· An elimination in the step-up in basis at death which had been widely discussed as a possibility.
The Build Back Better bill passed in the House of Representatives on November 19, 2021. The Senate will now decide whether it should be passed, revised or rejected. The BBB bill is largely seen as a social safety for Americans which will address childcare and affordable housing. It will also provide funds for fighting climate change and expanding health care coverage. The BBB bill does include some changes to income tax, such as an additional taxes for large corporations and high-income individuals (i.e., taxpayers with an adjusted gross income of more than $10 million). It also increases the state and local taxes (SALT) deductions from $10,000 to $80,000. However, it does not include an expansive remaking of the estate and gift tax laws that people were so concerned about.
What does this mean for your estate plan?
If you are in the midst of creating and funding your trust, go ahead and complete your gift. First, the BBB bill is not signed yet. It could potentially be signed in a different form where the proposed revisions are brought back in. Second, the federal estate tax exemption amount is still dropping on January 1, 2026 from $11 million to $5 million (adjusted for inflation). That is only four years away and Congress could still make changes to the estate tax laws in interim.
One caveat to proceeding with your year-end gifting relates to fully funding an irrevocable life insurance trust (ILIT). Many ILIT’s are funded on a yearly basis using annual exclusion gifts of $15,000 (note the annual exclusion will increase to $16,000 in 2022). Most of my clients who discussed fully funding an ILIT this year have decided to hold off on that for the time being. That is because fully funding an ILIT would use up your lifetime exemption instead of annual exclusion gifts.

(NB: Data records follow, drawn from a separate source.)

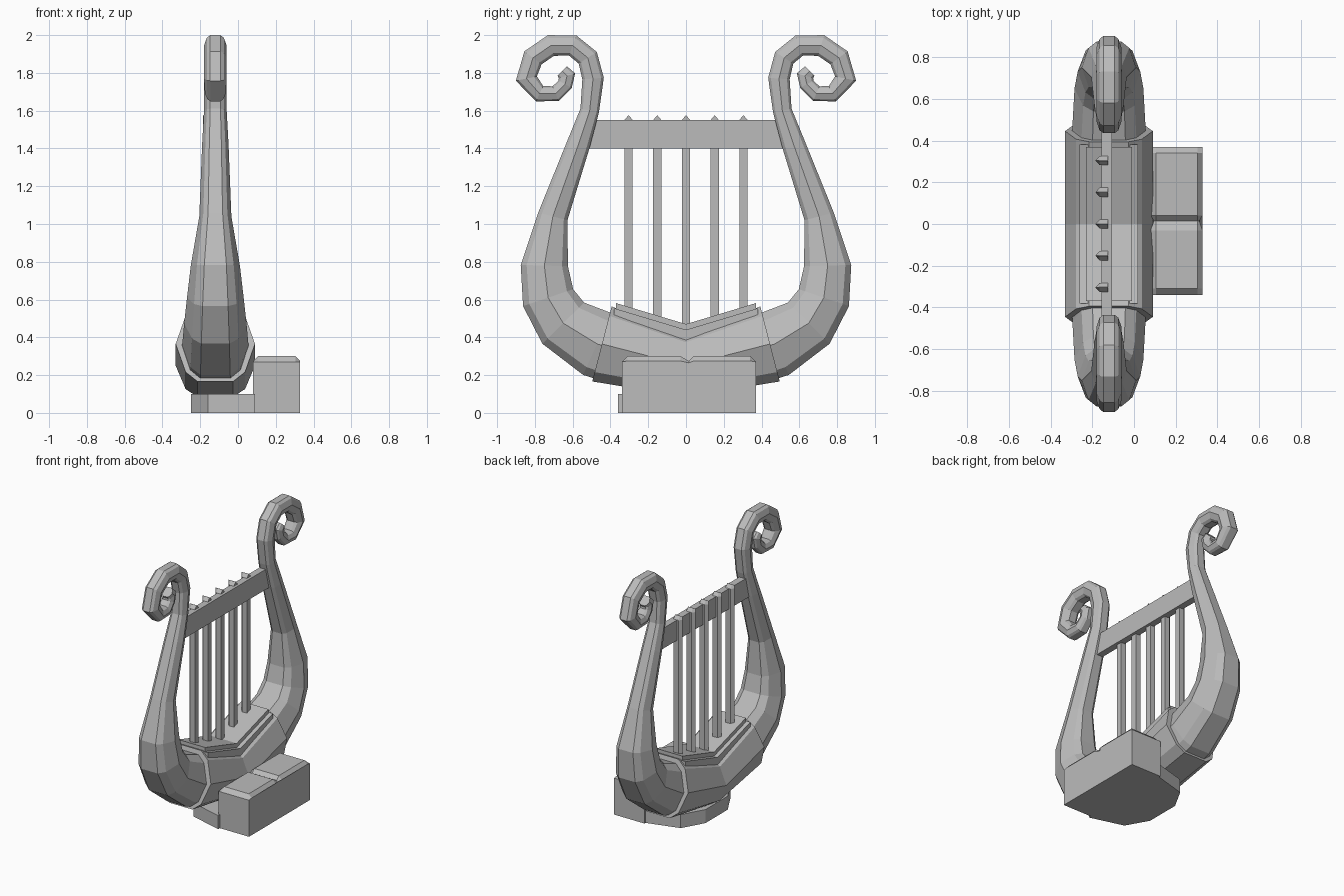
import bpy, bmesh
from mathutils import Vector

cube = bpy.data.objects.get("Cube")
if cube:
    bpy.data.objects.remove(cube, do_unlink=True)

grey = bpy.data.materials.new("stone grey")
grey.use_nodes = True
COLOUR = (0.5, 0.5, 0.5, 1)
grey.diffuse_color = COLOUR
grey.node_tree.nodes["Principled BSDF"].inputs["Base Color"].default_value = COLOUR
CX = -0.12  # plane of the harp


def loft(name, rings):
    """Skin a list of equal-length vertex rings and cap both ends."""
    bm = bmesh.new()
    loops = [[bm.verts.new(p) for p in ring] for ring in rings]
    n = len(loops[0])
    for a, b in zip(loops, loops[1:]):
        for i in range(n):
            j = (i + 1) % n
            bm.faces.new((a[i], a[j], b[j], b[i]))
    bm.faces.new(loops[0])
    bm.faces.new(loops[-1])
    bmesh.ops.recalc_face_normals(bm, faces=bm.faces)
    mesh = bpy.data.meshes.new(name)
    bm.to_mesh(mesh)
    bm.free()
    mesh.materials.append(grey)
    obj = bpy.data.objects.new(name, mesh)
    bpy.context.collection.objects.link(obj)
    return obj


# Faceted cross-section: (in-plane, sideways) factors
HALF = [(1, .45), (.75, .75), (0, 1), (-.75, .75), (-1, .45)]
SECTION = HALF + [(u, -v) for u, v in reversed(HALF)]


def sweep(name, path, side=1):
    """Path entries: y, z, in-plane half width, sideways half width."""
    pts = [Vector((0, y, z)) for y, z, w, t in path]
    rings = []
    for i, (y, z, w, t) in enumerate(path):
        d0 = (pts[i] - pts[max(i - 1, 0)]).normalized()
        d1 = (pts[min(i + 1, len(pts) - 1)] - pts[i]).normalized()
        d = (d0 + d1).normalized()
        ring = []
        for u, v in SECTION:
            ring.append((CX + v * t, side * (y + d.z * u * w), z - d.y * u * w))
        rings.append(ring)
    return loft(name, rings)


# Curved arms ending in scrolls
ARM = [(.36, .33, .18, .18), (.47, .365, .18, .175), (.65, .475, .155, .165),
       (.73, .61, .14, .15), (.75, .78, .125, .13), (.705, 1.04, .08, .085),
       (.57, 1.42, .062, .07), (.51, 1.6, .05, .06), (.492, 1.77, .057, .06),
       (.52, 1.88, .057, .06), (.60, 1.945, .057, .06), (.715, 1.945, .057, .06),
       (.81, 1.88, .057, .06), (.845, 1.77, .057, .06), (.775, 1.69, .045, .055),
       (.69, 1.69, .042, .05), (.64, 1.74, .04, .045), (.63, 1.785, .045, .045),
       (.655, 1.81, .035, .04)]
for label, s in (("back", 1), ("front", -1)):
    sweep(label + "_arm", ARM, s)

# Bent collar joining the arms
sweep("collar", [(-.445, .365, .205, .21), (0, .25, .165, .21), (.445, .365, .205, .21)])

# Raised soundboard, stepped in two layers
for name, half_x, end, top in (("soundboard_lower", .14, .38, .44), ("soundboard_upper", .11, .37, .47)):
    rings = []
    for y in (-end, 0, end):
        z = top + .3 * abs(y)
        rings.append([(CX + sx * half_x, y, z + dz)
                      for sx, dz in ((-1, -.08), (1, -.08), (1, 0), (-1, 0))])
    loft(name, rings)


def prism(name, outline, z0, z1):
    return loft(name, [[(x, y, z) for x, y in outline] for z in (z0, z1)])


# Crossbar
prism("crossbar", [(-.155, -.54), (-.105, -.54), (-.105, .54), (-.155, .54)], 1.4, 1.55)

# Strings with pointed tops
SHAPE = [(-.185, 0), (-.165, .022), (-.125, .022), (-.125, -.022), (-.165, -.022)]
for i in range(5):
    y = (i - 2) * .152
    rings = [[(x, y + dy * k, z) for x, dy in SHAPE]
             for z, k in ((.45, 1), (1.55, 1), (1.575, .05))]
    loft("string_%d" % (i + 1), rings)

# Foot plate with a chamfered rear
REAR = [(.09, .36), (-.16, .29), (-.25, .13)]
prism("foot_plate", REAR + [(x, -y) for x, y in reversed(REAR)], 0, .1)

# Front block with bevelled top and a centre groove
PROFILE = [(-.34, 0), (-.34, .27), (-.31, .3), (-.03, .3), (.015, .275),
           (.04, .3), (.34, .3), (.37, .27), (.37, 0)]
rings = []
for x, cap in ((.08, .275), (.105, .3), (.305, .3), (.328, .275)):
    rings.append([(x, y, min(z, cap)) for y, z in PROFILE])
for ring, x in ((rings[0], .095), (rings[3], .313)):
    ring[4] = (x, ring[4][1], .265)
loft("front_block", rings)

If you have completed your gift, you are ahead of the game. You may want to consider additional gifts in the next few years if you have not maximized your exemption amount or to use up the annual increases for inflation to the lifetime exemption amount (currently $11,700,000).
Some people who were on the fence about large gifts will probably hold off on any gifting until next year and revisit the discussion in 2022. For estate planners, this frenetic pace that we have seen over the past two years may continue as clients monitor Washington politics while we inch closer to 2026.